To forget the self is to be actualized by myriad things.
When actualized by myriad things, your body and mind as well as the bodies and minds of others drop away.
No trace of realization remains, and this no-trace continues endlessly.

With reverence for Life and with awareness of the sufferings that are going on around us, let us pray for the establishment of peace in our hearts and on earth.
Thich Nhat Hanh

Protect the earth. Live simply. Act with compassion. Our future depends on it.
His Holiness Ogyen Trinley Dorje, the 17th Karmapa

Prayers and Liturgies
BAll Our Might
(by Dayenu)
During the weeks around Passover, Jews and allies will gather outside the branches and offices of the banks and asset managers that exacerbate the climate crisis by investing their money in Fossil Fuel Pharaohs: oil, gas, and coal companies. We will publicly proclaim today’s fossil-fueled plagues, and lift up matzah as a symbol of urgency, calling on these financial institutions to move their dough. It is long past time for them to honor their commitments and stop funding fossil fuels. Only then can we leave the polluting past behind and move towards a just and livable future.Dayenu’s mission is to secure a just, livable and sustainable world for all people for generations to come by building a multi-generational Jewish movement that confronts the climate crisis with spiritual audacity and bold political action.
The Time to Act is Now: A Buddhist Declaration on Climate Change
(One Earth Sangha)
David Loy, Ven. Bhikkhu Bodhi, and John Stanley co-authored this call to action in 2009 and updated it in 2015 in preparation for the COP21 climate negotiations, where leaders presented it to negotiators. Hundreds of Buddhist leaders have signed it, making it “the first time so many Buddhist luminaries came together on any global issue to speak with one voice.”
Buddhist Faith Statement on the Environment Buddhist leaders from Europe, Cambodia, Mongolia, and Vietnam penned this statement about the environment.
Buddhist Prayer for Planet: Right Mindfulness
(by Martin Palmer)
In this Buddhist prayer, prayed during COP26 in November 2021, FaithInvest founder Martin Palmer addresses the theme of humans not simply being managers but instead an active part of the world around them.
Manzanita Village Precepts
(submitted by Michael Richardson, from Manzanita Village)
These Five Householder Precepts encourage awareness and harmony in our interactions with one another and the earth.Michael is a core organizer with the Rivers & Mountains GreenFaith Circle in the Upper Hudson Valley and practices engaged buddhism in the Zen Peacemaker Order.
Dedication of Merit
(submitted by Irene Woodard)
These resources speak to various Buddhist teachings that can inspire our environmental action. Whatever the occasion, we conclude with a dedication of merit in order that whatever is accomplished is dedicated for the benefit of all beings.Irene Woodard is Vice Chair of the GreenFaith Board. She is the owner of TrueBlooms—a floral business which uses seasonal, fresh, local flowers—and one of the founders of The Shambhala Touching the Earth Collective, the Shambhala Buddhist environmental initiative.
Zen Verses for Environmental Practice
(by Robert Aitken Rōshi)
In celebration of Earth Day, One Earth Sangha offers this pure blessing of contemplation, gratitude and intention from the late Zen teacher Robert Aitken Rōshi. May it offer inspiration for your own responsive relationship with our magnificent home.

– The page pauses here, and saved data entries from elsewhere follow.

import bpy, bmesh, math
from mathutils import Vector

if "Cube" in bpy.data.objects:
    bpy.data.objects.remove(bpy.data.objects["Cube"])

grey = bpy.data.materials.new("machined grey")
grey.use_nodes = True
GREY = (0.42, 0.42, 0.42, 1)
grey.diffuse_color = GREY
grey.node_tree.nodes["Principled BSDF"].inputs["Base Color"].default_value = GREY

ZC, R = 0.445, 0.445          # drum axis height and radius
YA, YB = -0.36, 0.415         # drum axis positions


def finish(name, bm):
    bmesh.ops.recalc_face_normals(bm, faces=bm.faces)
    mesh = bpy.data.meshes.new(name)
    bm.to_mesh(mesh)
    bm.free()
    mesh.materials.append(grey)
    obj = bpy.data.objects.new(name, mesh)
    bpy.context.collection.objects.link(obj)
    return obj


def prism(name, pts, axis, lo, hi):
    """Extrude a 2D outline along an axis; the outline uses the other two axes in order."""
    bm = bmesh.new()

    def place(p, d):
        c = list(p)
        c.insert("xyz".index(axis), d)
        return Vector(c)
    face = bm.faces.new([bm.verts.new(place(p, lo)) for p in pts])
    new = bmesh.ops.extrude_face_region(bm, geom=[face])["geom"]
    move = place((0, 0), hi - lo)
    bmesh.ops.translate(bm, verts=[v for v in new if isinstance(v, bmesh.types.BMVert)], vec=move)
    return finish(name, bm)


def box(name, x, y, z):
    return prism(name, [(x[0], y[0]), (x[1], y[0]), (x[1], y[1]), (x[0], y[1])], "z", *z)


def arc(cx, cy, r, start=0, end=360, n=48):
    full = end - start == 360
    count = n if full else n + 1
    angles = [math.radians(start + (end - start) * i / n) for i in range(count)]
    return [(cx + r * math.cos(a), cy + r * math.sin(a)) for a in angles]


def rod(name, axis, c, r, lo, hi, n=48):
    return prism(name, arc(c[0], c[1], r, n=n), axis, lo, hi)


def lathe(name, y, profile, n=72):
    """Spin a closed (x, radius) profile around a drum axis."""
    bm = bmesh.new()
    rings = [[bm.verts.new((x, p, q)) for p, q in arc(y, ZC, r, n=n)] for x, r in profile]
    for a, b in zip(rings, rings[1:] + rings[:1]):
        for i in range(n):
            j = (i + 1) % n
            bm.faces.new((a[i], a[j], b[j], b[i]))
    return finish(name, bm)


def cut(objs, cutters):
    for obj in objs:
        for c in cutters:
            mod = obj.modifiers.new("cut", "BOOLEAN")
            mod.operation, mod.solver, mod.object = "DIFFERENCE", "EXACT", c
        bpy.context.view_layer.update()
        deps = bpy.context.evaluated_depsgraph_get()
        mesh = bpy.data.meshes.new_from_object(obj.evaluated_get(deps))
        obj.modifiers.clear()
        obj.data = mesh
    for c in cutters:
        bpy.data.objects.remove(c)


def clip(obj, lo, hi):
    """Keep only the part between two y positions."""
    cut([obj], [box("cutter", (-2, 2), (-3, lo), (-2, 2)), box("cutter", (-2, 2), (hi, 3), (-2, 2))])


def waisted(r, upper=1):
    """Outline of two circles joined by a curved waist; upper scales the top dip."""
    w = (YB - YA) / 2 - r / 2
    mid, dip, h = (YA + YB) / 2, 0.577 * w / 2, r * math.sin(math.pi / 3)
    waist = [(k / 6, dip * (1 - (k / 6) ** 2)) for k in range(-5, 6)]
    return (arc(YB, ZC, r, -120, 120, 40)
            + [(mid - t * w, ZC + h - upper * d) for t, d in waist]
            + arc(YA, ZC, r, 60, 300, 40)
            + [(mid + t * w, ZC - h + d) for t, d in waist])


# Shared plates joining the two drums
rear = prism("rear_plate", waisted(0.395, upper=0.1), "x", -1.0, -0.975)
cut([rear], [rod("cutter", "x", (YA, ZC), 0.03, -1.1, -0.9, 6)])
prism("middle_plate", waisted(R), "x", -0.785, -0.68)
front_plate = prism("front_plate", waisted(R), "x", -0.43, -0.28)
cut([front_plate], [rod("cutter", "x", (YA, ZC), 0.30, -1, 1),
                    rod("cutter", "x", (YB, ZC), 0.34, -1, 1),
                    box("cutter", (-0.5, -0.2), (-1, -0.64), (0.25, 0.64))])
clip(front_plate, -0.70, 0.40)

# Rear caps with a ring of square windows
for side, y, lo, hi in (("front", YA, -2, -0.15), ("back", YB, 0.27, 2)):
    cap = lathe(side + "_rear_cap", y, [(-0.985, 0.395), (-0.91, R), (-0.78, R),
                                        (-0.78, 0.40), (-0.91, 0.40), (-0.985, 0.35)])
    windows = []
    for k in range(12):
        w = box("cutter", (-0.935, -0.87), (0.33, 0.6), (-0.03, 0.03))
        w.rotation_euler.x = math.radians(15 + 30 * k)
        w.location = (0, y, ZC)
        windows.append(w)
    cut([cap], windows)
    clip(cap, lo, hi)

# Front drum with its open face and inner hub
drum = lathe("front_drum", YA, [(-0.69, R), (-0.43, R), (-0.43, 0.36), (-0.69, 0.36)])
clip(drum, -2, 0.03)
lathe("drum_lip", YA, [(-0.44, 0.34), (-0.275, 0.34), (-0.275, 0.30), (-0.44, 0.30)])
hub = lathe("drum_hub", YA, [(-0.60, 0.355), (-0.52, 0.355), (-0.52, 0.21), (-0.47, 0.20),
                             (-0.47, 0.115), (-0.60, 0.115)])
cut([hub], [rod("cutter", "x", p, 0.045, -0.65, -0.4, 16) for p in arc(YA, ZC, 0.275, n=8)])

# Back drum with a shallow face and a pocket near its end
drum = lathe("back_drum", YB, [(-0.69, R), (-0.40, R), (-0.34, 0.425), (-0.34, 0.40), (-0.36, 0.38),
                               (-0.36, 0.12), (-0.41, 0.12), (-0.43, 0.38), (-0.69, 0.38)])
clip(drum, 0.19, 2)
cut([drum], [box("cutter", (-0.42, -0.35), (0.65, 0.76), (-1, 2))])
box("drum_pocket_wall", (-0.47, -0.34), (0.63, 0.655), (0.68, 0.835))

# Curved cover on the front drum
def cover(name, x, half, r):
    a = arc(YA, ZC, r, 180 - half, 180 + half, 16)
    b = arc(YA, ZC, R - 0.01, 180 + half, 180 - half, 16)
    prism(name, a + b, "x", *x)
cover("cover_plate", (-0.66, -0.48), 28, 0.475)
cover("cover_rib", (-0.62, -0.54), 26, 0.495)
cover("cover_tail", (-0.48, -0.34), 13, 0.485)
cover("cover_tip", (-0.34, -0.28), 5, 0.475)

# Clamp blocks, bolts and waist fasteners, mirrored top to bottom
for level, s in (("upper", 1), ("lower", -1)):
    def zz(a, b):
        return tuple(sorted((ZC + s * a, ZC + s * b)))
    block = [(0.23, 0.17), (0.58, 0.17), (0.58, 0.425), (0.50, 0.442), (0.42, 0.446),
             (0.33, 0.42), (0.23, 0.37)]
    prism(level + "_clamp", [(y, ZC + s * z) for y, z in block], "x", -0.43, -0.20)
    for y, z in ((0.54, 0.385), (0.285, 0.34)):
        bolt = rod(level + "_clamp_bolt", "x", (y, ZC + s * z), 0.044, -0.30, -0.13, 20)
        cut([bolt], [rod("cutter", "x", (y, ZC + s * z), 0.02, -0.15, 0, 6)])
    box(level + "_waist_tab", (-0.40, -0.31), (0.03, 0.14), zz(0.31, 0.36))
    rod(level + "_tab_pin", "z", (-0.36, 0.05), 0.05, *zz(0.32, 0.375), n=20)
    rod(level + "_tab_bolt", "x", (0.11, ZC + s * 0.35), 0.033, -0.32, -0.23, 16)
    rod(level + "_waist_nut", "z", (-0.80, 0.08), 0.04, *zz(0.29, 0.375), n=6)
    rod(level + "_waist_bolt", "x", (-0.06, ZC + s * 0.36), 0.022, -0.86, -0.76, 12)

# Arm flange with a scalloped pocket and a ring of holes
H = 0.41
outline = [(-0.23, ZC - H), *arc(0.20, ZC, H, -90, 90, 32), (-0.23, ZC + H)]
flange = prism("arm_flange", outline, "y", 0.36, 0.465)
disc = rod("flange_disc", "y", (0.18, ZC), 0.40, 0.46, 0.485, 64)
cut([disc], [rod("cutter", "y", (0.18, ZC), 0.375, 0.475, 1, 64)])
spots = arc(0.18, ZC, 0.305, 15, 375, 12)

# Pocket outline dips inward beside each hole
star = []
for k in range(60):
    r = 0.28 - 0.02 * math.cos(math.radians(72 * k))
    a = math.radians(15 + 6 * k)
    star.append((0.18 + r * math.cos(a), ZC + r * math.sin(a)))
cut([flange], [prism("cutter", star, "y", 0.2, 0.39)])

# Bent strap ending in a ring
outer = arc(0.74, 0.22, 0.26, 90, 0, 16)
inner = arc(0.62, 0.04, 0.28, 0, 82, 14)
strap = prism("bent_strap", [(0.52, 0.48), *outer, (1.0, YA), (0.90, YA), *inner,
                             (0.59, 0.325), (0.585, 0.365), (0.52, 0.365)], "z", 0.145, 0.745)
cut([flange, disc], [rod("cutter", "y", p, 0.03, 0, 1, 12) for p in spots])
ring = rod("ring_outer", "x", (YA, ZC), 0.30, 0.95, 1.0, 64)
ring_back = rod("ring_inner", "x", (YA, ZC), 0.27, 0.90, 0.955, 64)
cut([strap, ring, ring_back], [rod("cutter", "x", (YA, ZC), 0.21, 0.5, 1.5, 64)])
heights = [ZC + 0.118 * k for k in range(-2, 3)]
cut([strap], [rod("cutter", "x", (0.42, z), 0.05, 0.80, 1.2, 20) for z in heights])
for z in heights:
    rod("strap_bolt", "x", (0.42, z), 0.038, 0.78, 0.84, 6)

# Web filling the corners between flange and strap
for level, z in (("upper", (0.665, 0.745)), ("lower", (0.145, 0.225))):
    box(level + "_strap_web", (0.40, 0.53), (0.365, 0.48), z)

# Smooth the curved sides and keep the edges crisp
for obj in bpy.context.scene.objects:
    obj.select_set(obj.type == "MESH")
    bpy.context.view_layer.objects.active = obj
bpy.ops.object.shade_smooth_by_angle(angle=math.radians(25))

for Leading Worship/Liturgy
  • Alliance of Religions and Conservation information on ecology and Buddhism website capture. This information can also be found in Faith in Conservation by Martin Palmer with Victoria Finlay, published by the World Bank in 2003.
  • An article, “An Assessment of Climate Engineering from a Buddhist Perspective”
  • Article “Spirituality and Ecology from a Buddhist Perspective Engaged Buddhist actions across Asia” by Somboon Chungprampree (Edited by Jane Rasbash and Fletcher Harper)
  • Mission Dharma Teachers’ Statement on Climate Change


for Prayers
  • A Sampling of Prayers and Religious/Spiritual Statements for #LightForLima
  • Multifaith document of prayers for #LightforLima
  • World Healing website capture of prayers

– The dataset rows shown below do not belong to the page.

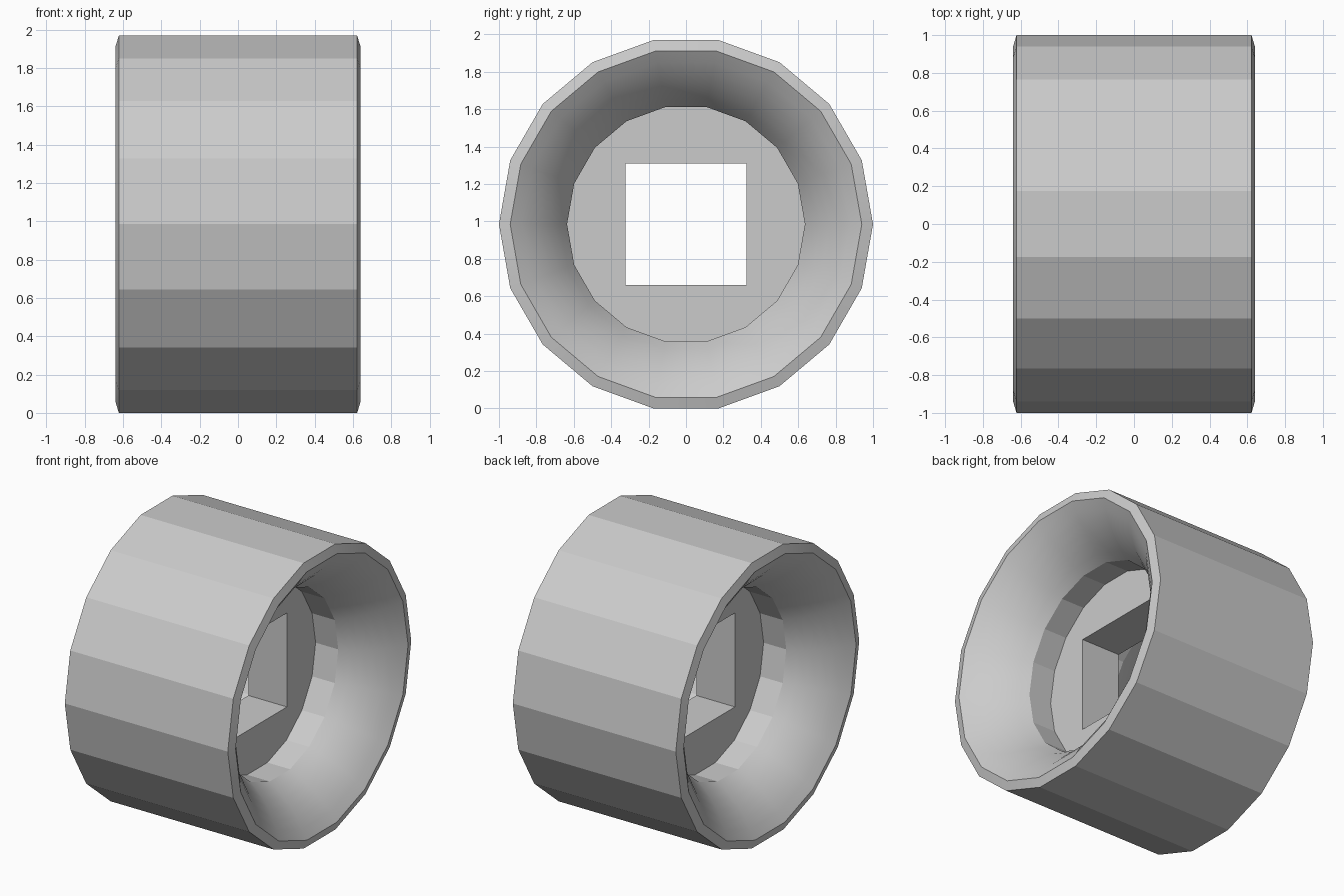
import bpy, bmesh, math
from mathutils import Vector

if "Cube" in bpy.data.objects:
    bpy.data.objects.remove(bpy.data.objects["Cube"], do_unlink=True)

SIDES = 18
CENTRE = math.cos(math.pi / SIDES)    # axle height, resting on a flat side
HOLE = 0.648

grey = bpy.data.materials.new("plain grey")
grey.use_nodes = True
colour = (0.6, 0.6, 0.6, 1)
grey.diffuse_color = colour
grey.node_tree.nodes["Principled BSDF"].inputs["Base Color"].default_value = colour


def flare(steps=6):
    """Convex curve from the rim down to the hub recess, as (x, radius)."""
    a, b, c = Vector((0.64, 0.94)), Vector((0.522, 0.746)), Vector((0.32, 0.636))
    return [tuple(a.lerp(b, i / steps).lerp(b.lerp(c, i / steps), i / steps))
            for i in range(steps + 1)]


# Half profile from tread to hub face, then mirrored to the other end
half = [(0.622, 1.0)] + flare() + [(0.147, 0.636)]
profile = [(-x, r) for x, r in reversed(half)] + half

# Wheel body: the profile turned around the x axis
bm = bmesh.new()
rings = []
for x, r in profile:
    angles = [2 * math.pi * i / SIDES for i in range(SIDES)]
    rings.append([bm.verts.new((x, r * math.cos(a), CENTRE + r * math.sin(a)))
                  for a in angles])
for low, high in zip(rings, rings[1:]):
    for i in range(SIDES):
        j = (i + 1) % SIDES
        bm.faces.new((low[i], low[j], high[j], high[i]))
for ring in (rings[0], rings[-1]):
    bm.faces.new(ring)                # hub faces
bmesh.ops.recalc_face_normals(bm, faces=bm.faces)
mesh = bpy.data.meshes.new("wheel")
bm.to_mesh(mesh)
bm.free()
mesh.materials.append(grey)
wheel = bpy.data.objects.new("wheel", mesh)
bpy.context.collection.objects.link(wheel)

# Square axle hole
bpy.ops.mesh.primitive_cube_add(size=1, location=(0, 0, CENTRE))
cutter = bpy.context.object
cutter.name = "axle_hole_cutter"
cutter.scale = (0.6, HOLE, HOLE)
cutter.hide_render = True
cutter.data.materials.append(grey)
cut = wheel.modifiers.new("axle hole", 'BOOLEAN')
cut.operation = 'DIFFERENCE'
cut.solver = 'EXACT'
cut.object = cutter
bpy.ops.object.select_all(action='DESELECT')
wheel.select_set(True)
bpy.context.view_layer.objects.active = wheel
bpy.ops.object.modifier_apply(modifier=cut.name)
bpy.data.objects.remove(cutter, do_unlink=True)

# Faceted tread, smooth flares
bpy.ops.object.shade_smooth_by_angle(angle=math.radians(19))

for Rituals
  • Breathing meditation/prayer document from OurVoices